Dataset entries
########################################

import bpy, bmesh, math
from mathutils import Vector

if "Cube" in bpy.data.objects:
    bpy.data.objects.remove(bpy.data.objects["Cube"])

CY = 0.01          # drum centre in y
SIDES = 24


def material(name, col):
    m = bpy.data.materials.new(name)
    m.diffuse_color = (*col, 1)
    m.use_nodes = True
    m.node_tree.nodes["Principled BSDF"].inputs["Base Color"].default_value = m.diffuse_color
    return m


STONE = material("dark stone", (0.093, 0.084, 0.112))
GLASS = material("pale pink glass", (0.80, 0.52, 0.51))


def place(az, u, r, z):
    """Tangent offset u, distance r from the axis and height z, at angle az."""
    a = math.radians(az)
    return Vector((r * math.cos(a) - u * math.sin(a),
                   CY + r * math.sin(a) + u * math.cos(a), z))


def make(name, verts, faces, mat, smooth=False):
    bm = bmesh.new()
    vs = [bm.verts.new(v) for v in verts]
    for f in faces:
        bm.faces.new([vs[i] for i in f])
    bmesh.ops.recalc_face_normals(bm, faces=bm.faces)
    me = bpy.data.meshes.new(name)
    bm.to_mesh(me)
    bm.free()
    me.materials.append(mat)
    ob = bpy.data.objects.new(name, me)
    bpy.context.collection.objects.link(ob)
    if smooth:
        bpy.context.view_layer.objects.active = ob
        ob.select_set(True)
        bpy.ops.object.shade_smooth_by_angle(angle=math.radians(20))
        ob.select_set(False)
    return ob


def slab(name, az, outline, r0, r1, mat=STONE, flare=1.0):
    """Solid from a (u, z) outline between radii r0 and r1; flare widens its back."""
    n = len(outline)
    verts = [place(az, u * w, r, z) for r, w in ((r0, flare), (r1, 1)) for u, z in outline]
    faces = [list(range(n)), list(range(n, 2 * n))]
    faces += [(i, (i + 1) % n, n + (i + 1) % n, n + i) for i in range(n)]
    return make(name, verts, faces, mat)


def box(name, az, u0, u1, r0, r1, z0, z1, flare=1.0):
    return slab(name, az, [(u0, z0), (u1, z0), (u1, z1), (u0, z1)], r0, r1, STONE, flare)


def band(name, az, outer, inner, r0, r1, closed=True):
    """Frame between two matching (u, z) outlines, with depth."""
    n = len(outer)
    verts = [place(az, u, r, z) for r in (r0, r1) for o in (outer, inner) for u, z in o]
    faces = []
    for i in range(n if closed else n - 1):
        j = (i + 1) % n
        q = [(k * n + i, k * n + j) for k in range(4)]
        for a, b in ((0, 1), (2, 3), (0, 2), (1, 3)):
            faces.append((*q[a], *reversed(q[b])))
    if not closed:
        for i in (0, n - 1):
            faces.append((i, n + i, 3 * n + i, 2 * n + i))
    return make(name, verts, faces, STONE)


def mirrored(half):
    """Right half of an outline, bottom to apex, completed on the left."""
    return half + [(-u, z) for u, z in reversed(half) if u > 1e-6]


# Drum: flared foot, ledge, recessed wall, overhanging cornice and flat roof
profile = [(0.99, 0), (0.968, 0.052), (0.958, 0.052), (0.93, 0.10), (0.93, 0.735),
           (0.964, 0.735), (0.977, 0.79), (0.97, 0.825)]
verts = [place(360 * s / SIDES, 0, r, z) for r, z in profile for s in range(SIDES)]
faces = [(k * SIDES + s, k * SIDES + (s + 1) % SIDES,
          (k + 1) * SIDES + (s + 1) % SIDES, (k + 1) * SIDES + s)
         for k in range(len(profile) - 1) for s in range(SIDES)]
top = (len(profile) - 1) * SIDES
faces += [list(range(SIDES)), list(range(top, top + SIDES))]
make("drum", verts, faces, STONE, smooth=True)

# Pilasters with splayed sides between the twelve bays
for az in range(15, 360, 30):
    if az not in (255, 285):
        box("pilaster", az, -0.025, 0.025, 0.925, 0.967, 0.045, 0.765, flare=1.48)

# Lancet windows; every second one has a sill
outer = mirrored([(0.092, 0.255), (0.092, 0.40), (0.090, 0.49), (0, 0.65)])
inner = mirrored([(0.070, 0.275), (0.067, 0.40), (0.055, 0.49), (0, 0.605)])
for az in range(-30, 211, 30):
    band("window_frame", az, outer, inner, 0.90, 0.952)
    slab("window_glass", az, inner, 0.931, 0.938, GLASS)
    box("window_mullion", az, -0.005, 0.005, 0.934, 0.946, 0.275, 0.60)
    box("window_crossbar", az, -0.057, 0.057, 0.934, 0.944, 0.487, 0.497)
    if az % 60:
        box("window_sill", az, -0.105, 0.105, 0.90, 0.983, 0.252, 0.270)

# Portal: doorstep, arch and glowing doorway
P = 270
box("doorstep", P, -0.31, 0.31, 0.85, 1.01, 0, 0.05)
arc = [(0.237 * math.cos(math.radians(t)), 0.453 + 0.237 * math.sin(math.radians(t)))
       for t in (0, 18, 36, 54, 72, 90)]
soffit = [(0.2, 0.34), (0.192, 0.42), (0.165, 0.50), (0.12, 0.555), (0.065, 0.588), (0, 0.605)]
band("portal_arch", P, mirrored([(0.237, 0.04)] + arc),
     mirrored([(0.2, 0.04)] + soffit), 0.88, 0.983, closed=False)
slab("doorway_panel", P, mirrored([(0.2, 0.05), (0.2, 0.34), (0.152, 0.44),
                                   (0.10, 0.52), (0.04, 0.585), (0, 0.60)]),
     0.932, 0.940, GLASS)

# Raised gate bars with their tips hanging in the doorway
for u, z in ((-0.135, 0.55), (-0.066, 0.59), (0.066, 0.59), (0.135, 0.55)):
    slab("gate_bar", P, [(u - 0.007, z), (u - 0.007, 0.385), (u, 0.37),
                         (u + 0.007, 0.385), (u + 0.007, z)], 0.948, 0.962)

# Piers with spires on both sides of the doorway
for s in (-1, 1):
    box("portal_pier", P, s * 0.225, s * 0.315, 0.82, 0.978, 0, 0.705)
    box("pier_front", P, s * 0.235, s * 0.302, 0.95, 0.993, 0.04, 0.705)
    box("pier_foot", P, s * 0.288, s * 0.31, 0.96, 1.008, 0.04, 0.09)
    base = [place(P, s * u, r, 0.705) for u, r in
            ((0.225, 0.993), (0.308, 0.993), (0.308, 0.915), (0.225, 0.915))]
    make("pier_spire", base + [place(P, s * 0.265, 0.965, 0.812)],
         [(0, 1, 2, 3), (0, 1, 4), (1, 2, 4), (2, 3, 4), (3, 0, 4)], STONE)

########################################

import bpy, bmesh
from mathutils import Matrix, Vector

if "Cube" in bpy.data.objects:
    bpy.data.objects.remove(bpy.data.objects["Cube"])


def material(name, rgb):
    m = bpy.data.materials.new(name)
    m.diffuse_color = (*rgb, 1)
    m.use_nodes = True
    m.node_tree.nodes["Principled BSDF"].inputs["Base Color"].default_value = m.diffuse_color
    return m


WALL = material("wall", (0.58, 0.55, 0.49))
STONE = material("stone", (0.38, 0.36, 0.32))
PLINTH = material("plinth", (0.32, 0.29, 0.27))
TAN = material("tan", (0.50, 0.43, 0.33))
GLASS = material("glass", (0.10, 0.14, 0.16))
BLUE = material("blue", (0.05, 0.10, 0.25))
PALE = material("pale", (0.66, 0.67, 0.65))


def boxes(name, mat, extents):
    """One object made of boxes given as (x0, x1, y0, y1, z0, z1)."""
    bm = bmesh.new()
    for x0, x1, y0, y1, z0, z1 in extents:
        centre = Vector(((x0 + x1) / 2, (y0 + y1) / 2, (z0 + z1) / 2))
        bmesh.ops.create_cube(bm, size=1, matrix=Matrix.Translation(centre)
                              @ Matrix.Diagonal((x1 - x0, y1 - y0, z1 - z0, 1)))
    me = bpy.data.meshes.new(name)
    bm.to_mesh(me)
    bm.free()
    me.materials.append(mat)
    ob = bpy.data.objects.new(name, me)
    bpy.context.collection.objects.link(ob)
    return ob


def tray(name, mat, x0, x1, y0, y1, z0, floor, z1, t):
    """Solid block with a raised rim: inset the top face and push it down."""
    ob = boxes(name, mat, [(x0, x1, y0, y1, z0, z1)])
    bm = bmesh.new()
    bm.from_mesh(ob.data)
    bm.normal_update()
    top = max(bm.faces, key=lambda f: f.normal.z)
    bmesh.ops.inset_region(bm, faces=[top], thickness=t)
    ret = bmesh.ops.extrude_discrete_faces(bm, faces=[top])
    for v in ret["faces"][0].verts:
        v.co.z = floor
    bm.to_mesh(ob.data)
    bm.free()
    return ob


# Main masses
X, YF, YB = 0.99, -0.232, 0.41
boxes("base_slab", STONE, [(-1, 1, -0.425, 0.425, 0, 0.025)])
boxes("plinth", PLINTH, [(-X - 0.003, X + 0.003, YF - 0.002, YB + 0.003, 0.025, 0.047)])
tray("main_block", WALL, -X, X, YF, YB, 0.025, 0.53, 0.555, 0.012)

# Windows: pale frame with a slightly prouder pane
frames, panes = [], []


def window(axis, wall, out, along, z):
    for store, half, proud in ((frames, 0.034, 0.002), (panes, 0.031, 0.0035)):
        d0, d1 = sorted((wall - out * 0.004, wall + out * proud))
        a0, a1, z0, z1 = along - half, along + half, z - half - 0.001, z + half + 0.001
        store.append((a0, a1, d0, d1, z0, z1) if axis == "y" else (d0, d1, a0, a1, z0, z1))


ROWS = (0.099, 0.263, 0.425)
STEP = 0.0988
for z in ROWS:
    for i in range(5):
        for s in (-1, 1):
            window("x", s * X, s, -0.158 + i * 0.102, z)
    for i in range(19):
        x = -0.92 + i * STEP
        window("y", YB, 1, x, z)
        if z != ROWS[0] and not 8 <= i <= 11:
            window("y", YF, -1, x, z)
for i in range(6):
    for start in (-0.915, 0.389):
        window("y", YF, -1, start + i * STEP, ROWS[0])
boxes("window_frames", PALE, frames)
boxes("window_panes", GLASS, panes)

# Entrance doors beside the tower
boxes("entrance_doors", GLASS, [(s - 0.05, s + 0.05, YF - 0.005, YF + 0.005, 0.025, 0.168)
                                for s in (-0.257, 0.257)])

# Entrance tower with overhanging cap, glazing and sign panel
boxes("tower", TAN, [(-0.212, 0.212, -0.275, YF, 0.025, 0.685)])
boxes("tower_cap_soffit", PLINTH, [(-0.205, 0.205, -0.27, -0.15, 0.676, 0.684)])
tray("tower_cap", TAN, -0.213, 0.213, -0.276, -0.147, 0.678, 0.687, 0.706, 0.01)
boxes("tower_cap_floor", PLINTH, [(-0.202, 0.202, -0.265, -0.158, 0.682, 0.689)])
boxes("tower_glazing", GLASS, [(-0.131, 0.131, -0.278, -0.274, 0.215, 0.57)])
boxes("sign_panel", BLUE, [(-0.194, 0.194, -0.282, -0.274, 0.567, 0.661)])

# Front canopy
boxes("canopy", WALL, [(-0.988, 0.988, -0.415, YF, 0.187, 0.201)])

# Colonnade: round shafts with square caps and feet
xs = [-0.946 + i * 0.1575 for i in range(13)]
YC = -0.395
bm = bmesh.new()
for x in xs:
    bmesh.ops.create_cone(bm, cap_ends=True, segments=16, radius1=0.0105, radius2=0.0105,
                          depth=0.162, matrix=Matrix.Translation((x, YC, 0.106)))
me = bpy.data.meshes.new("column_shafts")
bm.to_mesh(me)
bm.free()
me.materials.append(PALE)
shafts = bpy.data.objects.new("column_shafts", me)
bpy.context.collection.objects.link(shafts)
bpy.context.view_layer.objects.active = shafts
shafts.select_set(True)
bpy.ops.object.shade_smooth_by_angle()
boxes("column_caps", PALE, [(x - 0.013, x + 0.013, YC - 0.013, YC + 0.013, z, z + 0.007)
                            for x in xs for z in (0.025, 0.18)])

########################################

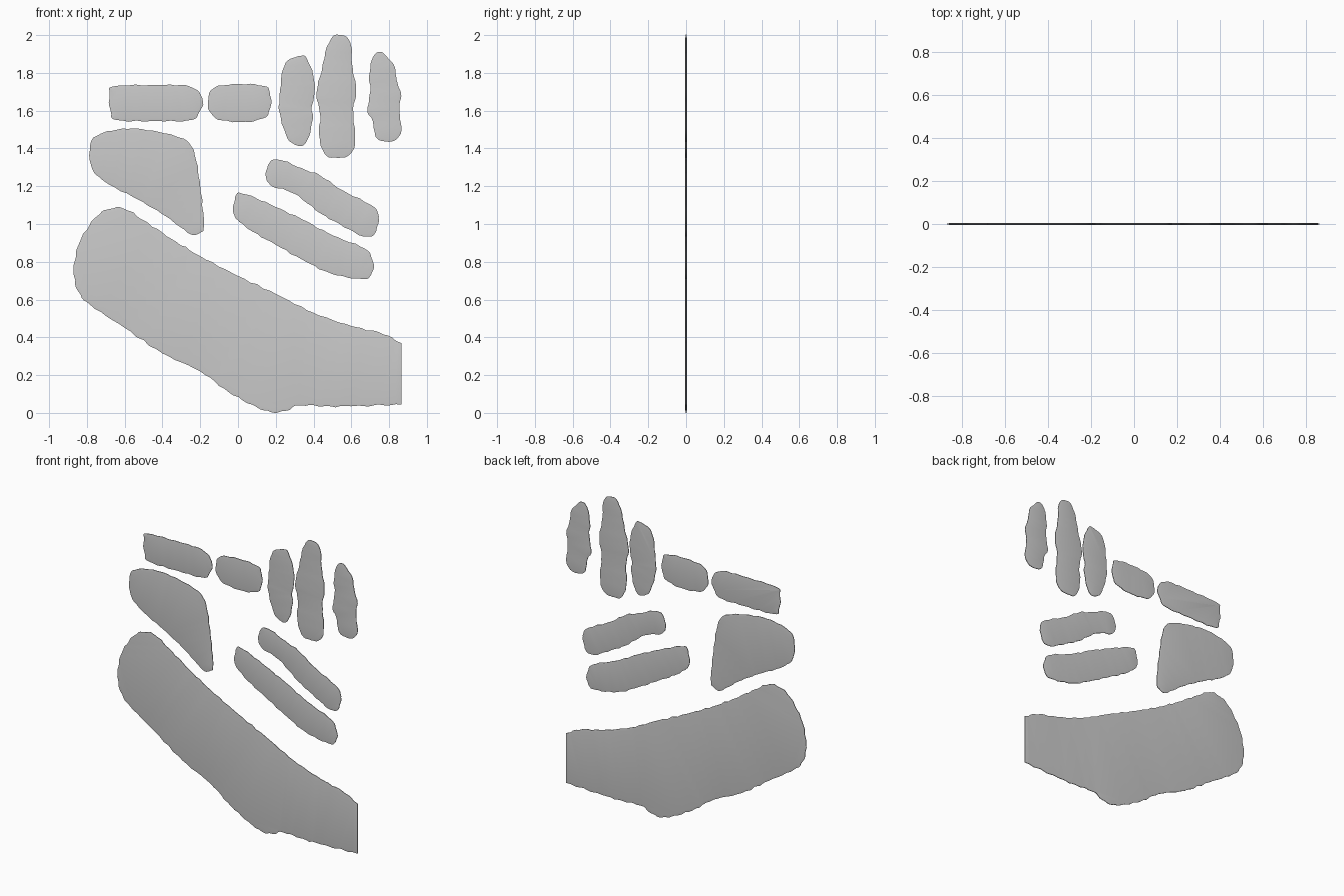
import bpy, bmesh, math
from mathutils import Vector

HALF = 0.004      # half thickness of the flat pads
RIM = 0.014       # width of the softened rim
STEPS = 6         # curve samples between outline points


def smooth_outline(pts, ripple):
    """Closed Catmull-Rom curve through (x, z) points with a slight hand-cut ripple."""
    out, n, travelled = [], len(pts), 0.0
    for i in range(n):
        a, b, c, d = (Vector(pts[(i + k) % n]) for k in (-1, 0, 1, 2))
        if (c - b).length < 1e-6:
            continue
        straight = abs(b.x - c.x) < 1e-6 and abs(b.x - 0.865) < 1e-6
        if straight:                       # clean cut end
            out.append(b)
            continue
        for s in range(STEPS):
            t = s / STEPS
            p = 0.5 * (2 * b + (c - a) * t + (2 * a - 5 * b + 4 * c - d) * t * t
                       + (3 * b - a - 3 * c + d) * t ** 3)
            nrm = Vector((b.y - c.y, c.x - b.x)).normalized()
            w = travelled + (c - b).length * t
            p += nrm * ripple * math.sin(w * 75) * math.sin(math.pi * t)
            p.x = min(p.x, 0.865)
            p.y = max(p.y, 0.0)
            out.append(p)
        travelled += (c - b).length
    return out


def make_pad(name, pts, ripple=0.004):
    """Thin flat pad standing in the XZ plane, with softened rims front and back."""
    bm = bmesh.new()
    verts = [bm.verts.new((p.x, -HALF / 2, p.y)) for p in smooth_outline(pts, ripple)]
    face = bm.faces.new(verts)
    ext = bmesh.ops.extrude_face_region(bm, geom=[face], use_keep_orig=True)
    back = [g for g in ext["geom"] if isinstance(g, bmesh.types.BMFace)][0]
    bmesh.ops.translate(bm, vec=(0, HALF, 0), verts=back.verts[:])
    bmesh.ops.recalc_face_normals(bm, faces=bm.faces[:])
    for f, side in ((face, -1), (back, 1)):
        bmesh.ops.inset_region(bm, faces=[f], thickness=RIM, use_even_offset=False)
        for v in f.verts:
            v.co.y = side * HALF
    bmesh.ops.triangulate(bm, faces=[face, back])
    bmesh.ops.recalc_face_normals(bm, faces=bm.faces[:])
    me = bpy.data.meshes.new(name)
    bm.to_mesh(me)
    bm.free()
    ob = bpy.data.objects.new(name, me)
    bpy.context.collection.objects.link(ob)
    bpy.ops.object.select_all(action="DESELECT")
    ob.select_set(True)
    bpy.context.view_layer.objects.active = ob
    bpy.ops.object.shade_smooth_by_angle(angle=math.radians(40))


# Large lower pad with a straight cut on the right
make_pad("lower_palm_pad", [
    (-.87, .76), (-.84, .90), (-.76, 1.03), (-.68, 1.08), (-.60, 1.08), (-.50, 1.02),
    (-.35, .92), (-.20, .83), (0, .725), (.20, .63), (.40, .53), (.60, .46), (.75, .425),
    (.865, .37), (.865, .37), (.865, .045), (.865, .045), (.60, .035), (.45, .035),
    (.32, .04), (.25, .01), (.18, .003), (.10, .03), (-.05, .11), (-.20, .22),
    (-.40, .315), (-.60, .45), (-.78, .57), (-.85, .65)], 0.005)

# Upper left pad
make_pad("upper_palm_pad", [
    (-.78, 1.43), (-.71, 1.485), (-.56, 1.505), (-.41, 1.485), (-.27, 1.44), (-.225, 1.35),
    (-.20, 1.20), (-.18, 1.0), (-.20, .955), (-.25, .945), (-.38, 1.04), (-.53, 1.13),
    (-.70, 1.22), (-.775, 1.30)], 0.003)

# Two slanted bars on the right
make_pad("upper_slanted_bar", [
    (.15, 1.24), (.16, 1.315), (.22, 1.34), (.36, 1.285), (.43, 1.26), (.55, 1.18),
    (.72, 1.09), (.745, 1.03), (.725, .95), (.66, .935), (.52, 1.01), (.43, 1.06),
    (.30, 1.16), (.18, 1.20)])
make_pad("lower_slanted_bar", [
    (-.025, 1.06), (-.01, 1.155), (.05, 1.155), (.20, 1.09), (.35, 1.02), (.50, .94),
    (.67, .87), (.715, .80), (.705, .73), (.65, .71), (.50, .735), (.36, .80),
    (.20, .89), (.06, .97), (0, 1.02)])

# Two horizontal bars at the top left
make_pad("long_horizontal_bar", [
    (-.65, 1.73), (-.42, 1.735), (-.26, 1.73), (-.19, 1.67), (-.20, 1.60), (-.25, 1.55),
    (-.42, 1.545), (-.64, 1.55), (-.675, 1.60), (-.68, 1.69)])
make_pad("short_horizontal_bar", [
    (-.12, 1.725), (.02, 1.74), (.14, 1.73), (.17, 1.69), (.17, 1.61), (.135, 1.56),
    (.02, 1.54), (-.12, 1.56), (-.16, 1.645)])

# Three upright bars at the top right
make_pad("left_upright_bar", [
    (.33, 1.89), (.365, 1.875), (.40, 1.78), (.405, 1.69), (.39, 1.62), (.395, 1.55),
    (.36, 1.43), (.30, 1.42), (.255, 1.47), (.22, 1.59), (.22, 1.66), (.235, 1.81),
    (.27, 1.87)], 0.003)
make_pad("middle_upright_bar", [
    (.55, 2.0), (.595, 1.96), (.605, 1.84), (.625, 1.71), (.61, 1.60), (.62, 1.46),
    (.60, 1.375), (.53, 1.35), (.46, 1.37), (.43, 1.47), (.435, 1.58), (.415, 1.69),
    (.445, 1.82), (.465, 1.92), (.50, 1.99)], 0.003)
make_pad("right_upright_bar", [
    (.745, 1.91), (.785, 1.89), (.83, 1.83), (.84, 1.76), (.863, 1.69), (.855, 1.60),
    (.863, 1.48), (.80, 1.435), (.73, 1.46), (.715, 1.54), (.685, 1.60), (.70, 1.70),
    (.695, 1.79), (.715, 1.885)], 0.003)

########################################

#### [GOAL OF THE EXERCISE]
From the records above, quote only the lines running from the line with "for start in" to the line with "for x in xs for", both lines included.

#### [REPLY]
    for start in (-0.915, 0.389):
        window("y", YF, -1, start + i * STEP, ROWS[0])
boxes("window_frames", PALE, frames)
boxes("window_panes", GLASS, panes)

# Entrance doors beside the tower
boxes("entrance_doors", GLASS, [(s - 0.05, s + 0.05, YF - 0.005, YF + 0.005, 0.025, 0.168)
                                for s in (-0.257, 0.257)])

# Entrance tower with overhanging cap, glazing and sign panel
boxes("tower", TAN, [(-0.212, 0.212, -0.275, YF, 0.025, 0.685)])
boxes("tower_cap_soffit", PLINTH, [(-0.205, 0.205, -0.27, -0.15, 0.676, 0.684)])
tray("tower_cap", TAN, -0.213, 0.213, -0.276, -0.147, 0.678, 0.687, 0.706, 0.01)
boxes("tower_cap_floor", PLINTH, [(-0.202, 0.202, -0.265, -0.158, 0.682, 0.689)])
boxes("tower_glazing", GLASS, [(-0.131, 0.131, -0.278, -0.274, 0.215, 0.57)])
boxes("sign_panel", BLUE, [(-0.194, 0.194, -0.282, -0.274, 0.567, 0.661)])

# Front canopy
boxes("canopy", WALL, [(-0.988, 0.988, -0.415, YF, 0.187, 0.201)])

# Colonnade: round shafts with square caps and feet
xs = [-0.946 + i * 0.1575 for i in range(13)]
YC = -0.395
bm = bmesh.new()
for x in xs:
    bmesh.ops.create_cone(bm, cap_ends=True, segments=16, radius1=0.0105, radius2=0.0105,
                          depth=0.162, matrix=Matrix.Translation((x, YC, 0.106)))
me = bpy.data.meshes.new("column_shafts")
bm.to_mesh(me)
bm.free()
me.materials.append(PALE)
shafts = bpy.data.objects.new("column_shafts", me)
bpy.context.collection.objects.link(shafts)
bpy.context.view_layer.objects.active = shafts
shafts.select_set(True)
bpy.ops.object.shade_smooth_by_angle()
boxes("column_caps", PALE, [(x - 0.013, x + 0.013, YC - 0.013, YC + 0.013, z, z + 0.007)
                            for x in xs for z in (0.025, 0.18)])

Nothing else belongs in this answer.